Internal Fire, The Internal Combustion Engine 1673–1900
by C. Lyle Cummins, Jr.
“Never has there been a more appropriate time to pause and reflect on the train of events Otto and his struggling predecessors put into motion. Because, for better or worse, the internal-combustion engine changed human life.”
Those words were written in 2000, on the eve of the 125th anniversary of the modern IC engine when this book was last reprinted, and they are still apt, possibly more now that the IC engine is surely on its last leg.
First published in 1976 the book has become a standard work of reference. Both it and the 1989 edition by the Society of Automotive Engineers have been long out of print and while still easily found used, and at decent prices not far removed from the original MSRP, they are of course a dwindling resource. They were hardcovers whereas this newest version, by Octane Press, is a softcover so a reader might rightly wonder in what way this new edition is an improvement. The author’s Preface and Acknowledgments have carried over unchanged from the 2000 reprint which means, absent any guidance from the publisher, there is no way of knowing that Octane expended much effort in editing and typesetting the entire text anew which, obviously, then required a new Index. The Bibliography remained unchanged and is probably best taken as a list of source material Cummins drew on.
The book is one of the few to examine the whole arc of history prior to the internal-combustion engine, inefficient as it was and still is, becoming the de facto standard motive force. (Anything has to be better than gunpowder, right?) You could think of the title both in the literal sense of “internal combustion” but also figuratively as the “spark” in the minds of the numerous inventors and builders and engineers who move/d mankind forward.
It’s always a pleasure to read a book by someone who is so eminently qualified to write it. That is certainly the case with Lyle Cummins (b. 1930), the son of Cummins Engine founder, Clessie—largest builder of medium and large diesel engines in the world. Add to that his own professional background in various fields of engineering and his writing skills and you have a winning combination.
The depth of knowledge in this book is uncommon, even for engineers. But it is by no means a dry engineering book bristling with formulae and hard science, and certainly not a textbook. It is about the people who brought power to mankind . . . who collectively affected more people and made more world history than any dictator, king, general or president ever did. A particular line of inquiry he pursues is that engines cannot be meaningfully examined without also looking at the fuels specific to them.
Internal Fire has enough technical detail to enable one to tell what each of the many inventors actually contributed through history. It starts with the earliest engine types—internal and external combustion like the Newcomen engine and gunpowder-driven machines. It ends with speculation as to what the rest of the 21th century will bring. The content in between will surprise you, no question!
Not only is Internal Fire extremely well researched, documented and indexed, it is uncommon in that it breaks the rules regarding our tendency to forget and bury our engineering history and the people who made it.

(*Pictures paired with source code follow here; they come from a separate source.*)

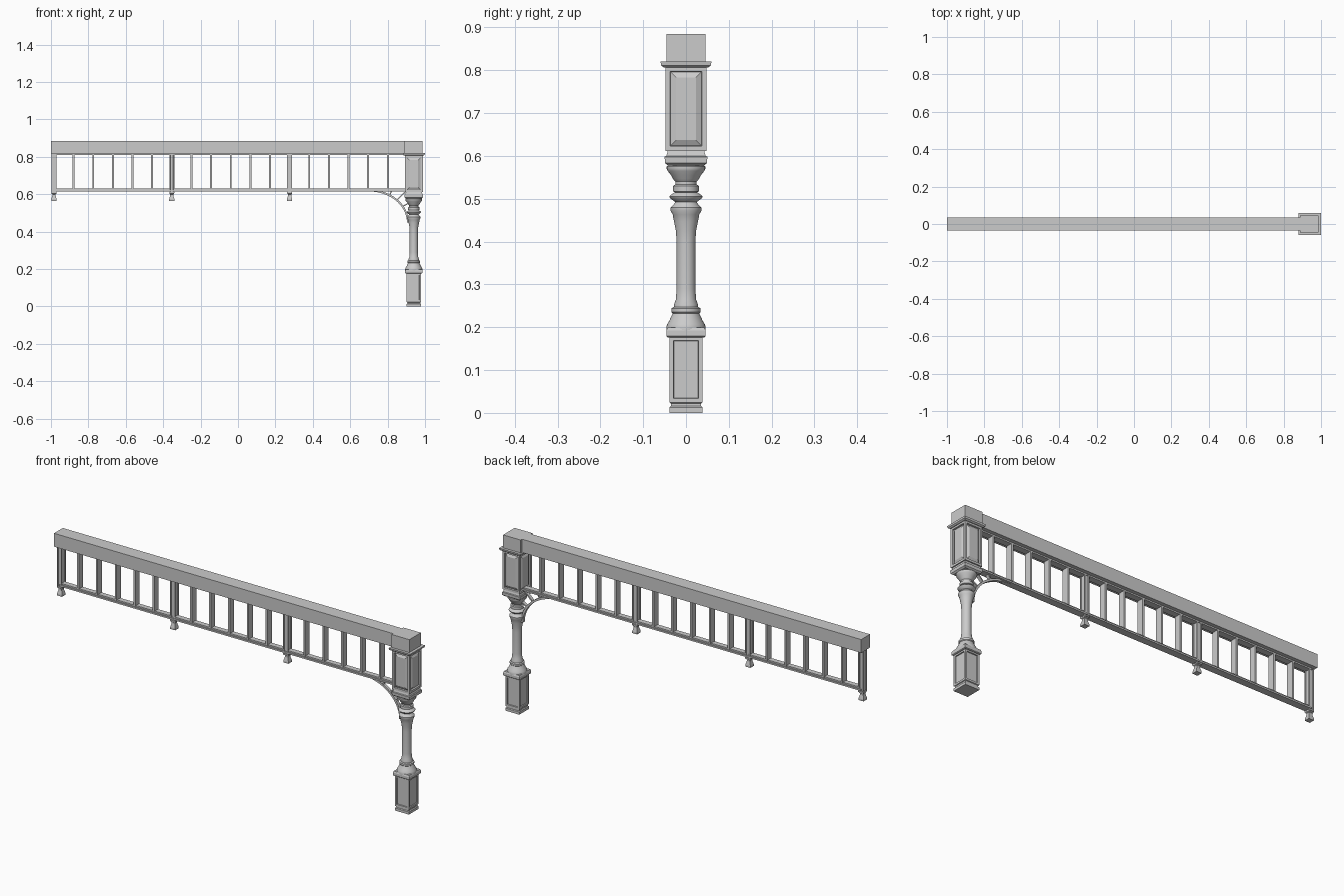
import bpy, bmesh
from math import cos, sin, pi, sqrt

if "Cube" in bpy.data.objects:
    bpy.data.objects.remove(bpy.data.objects["Cube"])

CX = 0.94  # column centre


def finish(name, bm, smooth=False):
    bmesh.ops.recalc_face_normals(bm, faces=bm.faces)
    me = bpy.data.meshes.new(name)
    bm.to_mesh(me)
    bm.free()
    ob = bpy.data.objects.new(name, me)
    bpy.context.collection.objects.link(ob)
    if smooth:
        bpy.ops.object.select_all(action='DESELECT')
        ob.select_set(True)
        bpy.context.view_layer.objects.active = ob
        bpy.ops.object.shade_smooth_by_angle(angle=0.6)
    return ob


def loft(name, rings, smooth=False):
    bm = bmesh.new()
    vs = [[bm.verts.new(p) for p in r] for r in rings]
    n = len(vs[0])
    for a, b in zip(vs, vs[1:]):
        for i in range(n):
            j = (i + 1) % n
            bm.faces.new((a[i], a[j], b[j], b[i]))
    bm.faces.new(vs[0])
    bm.faces.new(vs[-1])
    return finish(name, bm, smooth)


def turned(name, profile, x=CX, sides=32):
    # profile of (half width, z); four sides gives a square moulding
    k, off = (sqrt(2), pi / 4) if sides == 4 else (1, 0)
    rings = [[(x + r * k * cos(off + 2 * pi * i / sides),
               r * k * sin(off + 2 * pi * i / sides), z)
              for i in range(sides)] for r, z in profile]
    return loft(name, rings, sides > 4)


def box(name, x0, x1, hy, z0, z1, insets=()):
    # insets of (thickness, depth) are applied to the four side faces
    bm = bmesh.new()
    bmesh.ops.create_cube(bm, size=1)
    for v in bm.verts:
        v.co = ((x0 + x1) / 2 + v.co.x * (x1 - x0), v.co.y * 2 * hy,
                (z0 + z1) / 2 + v.co.z * (z1 - z0))
    bm.normal_update()
    sides = [f for f in bm.faces if abs(f.normal.z) < 0.5]
    for t, d in insets:
        bmesh.ops.inset_individual(bm, faces=sides, thickness=t, depth=d,
                                   use_even_offset=True)
    return finish(name, bm)


# column base: plinth, panelled pedestal and square flange
turned("column_plinth", [(.039, 0), (.039, .013), (.035, .016), (.035, .022),
                         (.039, .025)], sides=4)
box("column_pedestal", CX - .039, CX + .039, .039, .024, .178,
    [(.0095, 0), (.001, -.005)])
turned("pedestal_flange", [(.042, .176), (.046, .179), (.046, .192),
                           (.043, .199)], sides=4)

# turned shaft
turned("column_shaft", [
    (.046, .19), (.046, .2), (.044, .207), (.039, .215), (.035, .224),
    (.031, .232), (.034, .235), (.034, .244), (.028, .247), (.028, .253),
    (.0235, .265), (.022, .29), (.022, .40), (.0235, .425), (.028, .447),
    (.031, .463), (.036, .472), (.036, .479), (.030, .485), (.025, .492),
    (.037, .501), (.039, .505), (.034, .51), (.026, .515), (.030, .517),
    (.030, .53), (.025, .533), (.025, .54), (.031, .547), (.035, .555),
    (.043, .565), (.045, .57), (.045, .575), (.040, .58), (.040, .585)])

# square capital, raised-panel block, cap and beam seat
turned("column_capital", [(.041, .577), (.049, .583), (.050, .598),
                          (.046, .6), (.042, .613)], sides=4)
box("column_head", CX - .048, CX + .048, .048, .612, .808,
    [(.011, 0), (.001, -.008), (.013, .007)])
turned("column_cap", [(.051, .806), (.058, .811), (.0595, .82)], sides=4)
box("beam_seat", CX - .052, CX + .046, .046, .818, .885)

# beam and frieze rails
box("beam", -1, CX - .05, .035, .818, .885)
box("bottom_rail", -.985, CX - .044, .018, .616, .624)
box("bottom_rail_bead", -.985, CX - .044, .013, .622, .631)
box("top_rail", -.985, CX - .044, .016, .811, .82)

# panelled hanging posts with flared drops, and slats between them
for i in range(18):
    x = -.984 + .105 * i
    if i % 6:
        box("slat", x - .005, x + .005, .017, .628, .815)
    else:
        box("hanging_post", x - .0135, x + .0135, .0165, .607, .82,
            [(.005, 0), (.001, -.004)])
        turned("post_drop", [(.014, .565), (.014, .574), (.009, .592),
                             (.009, .6), (.013, .603), (.013, .609)],
               x=x, sides=4)

# curved bracket under the rail with short spokes
AX, AZ, RX, RZ, HY = .70, .45, .208, .17, .008


def arc_point(a, d=0):
    return AX + (RX + d) * sin(a), AZ + (RZ + d) * cos(a)


def section(p, q):
    return [(p[0], -HY, p[1]), (p[0], HY, p[1]), (q[0], HY, q[1]), (q[0], -HY, q[1])]


loft("bracket_arch", [section(arc_point(pi / 2 * i / 20, -.005), arc_point(pi / 2 * i / 20, .005))
                      for i in range(21)], True)
for a, length in ((.55, .028), (.8, .06), (1.05, .036)):
    x, z = arc_point(a)
    dx, dz = sin(a), cos(a)
    w = .003
    loft("bracket_spoke", [section((x + dx * s - dz * w, z + dz * s + dx * w),
                                   (x + dx * s + dz * w, z + dz * s - dx * w))
                           for s in (0, length)])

Cummins has used a difficult but bountiful resource for much of the work—patents. (He holds several himself.) Since engine development is largely through invention‚ there is much patent information from which to extract crucial pieces of industrial history. Not an easy task, however. In this work the author’s determined research shows through, often illustrating specific and critical patent claim language that literally affected the destiny of the world to come. Most researchers would not be able to justify that kind of depth.
If you are not interested in engines and their incredibly difficult development, you may not be able to stay with it. This reviewer did find himself trying to extract just a little bit more detail about engine features than could be gained from the 129 drawings provided.
If you do get into this book, you will definitely learn a whole lot—almost no matter what your background—and develop a new appreciation of the mechanical power that surrounds us.
As an aside, the 1976 original was self-published. Ever the historian, Cummins named his outfit Carnot Press. Nicholas Léonard Sadi Carnot (1796–1832) was the French military engineer often called “the father of thermodynamics” who gave the first sound theoretical description of a heat engine, now known as the Carnot Cycle.
Octane also publishes a companion volume, Diesel’s Engine: The Man, and the Evolution of the World’s Most Efficient Internal Combustion Motor (ISBN 9781642340549).
Copyright 2022, Bill Kennedy (speedreaders.info).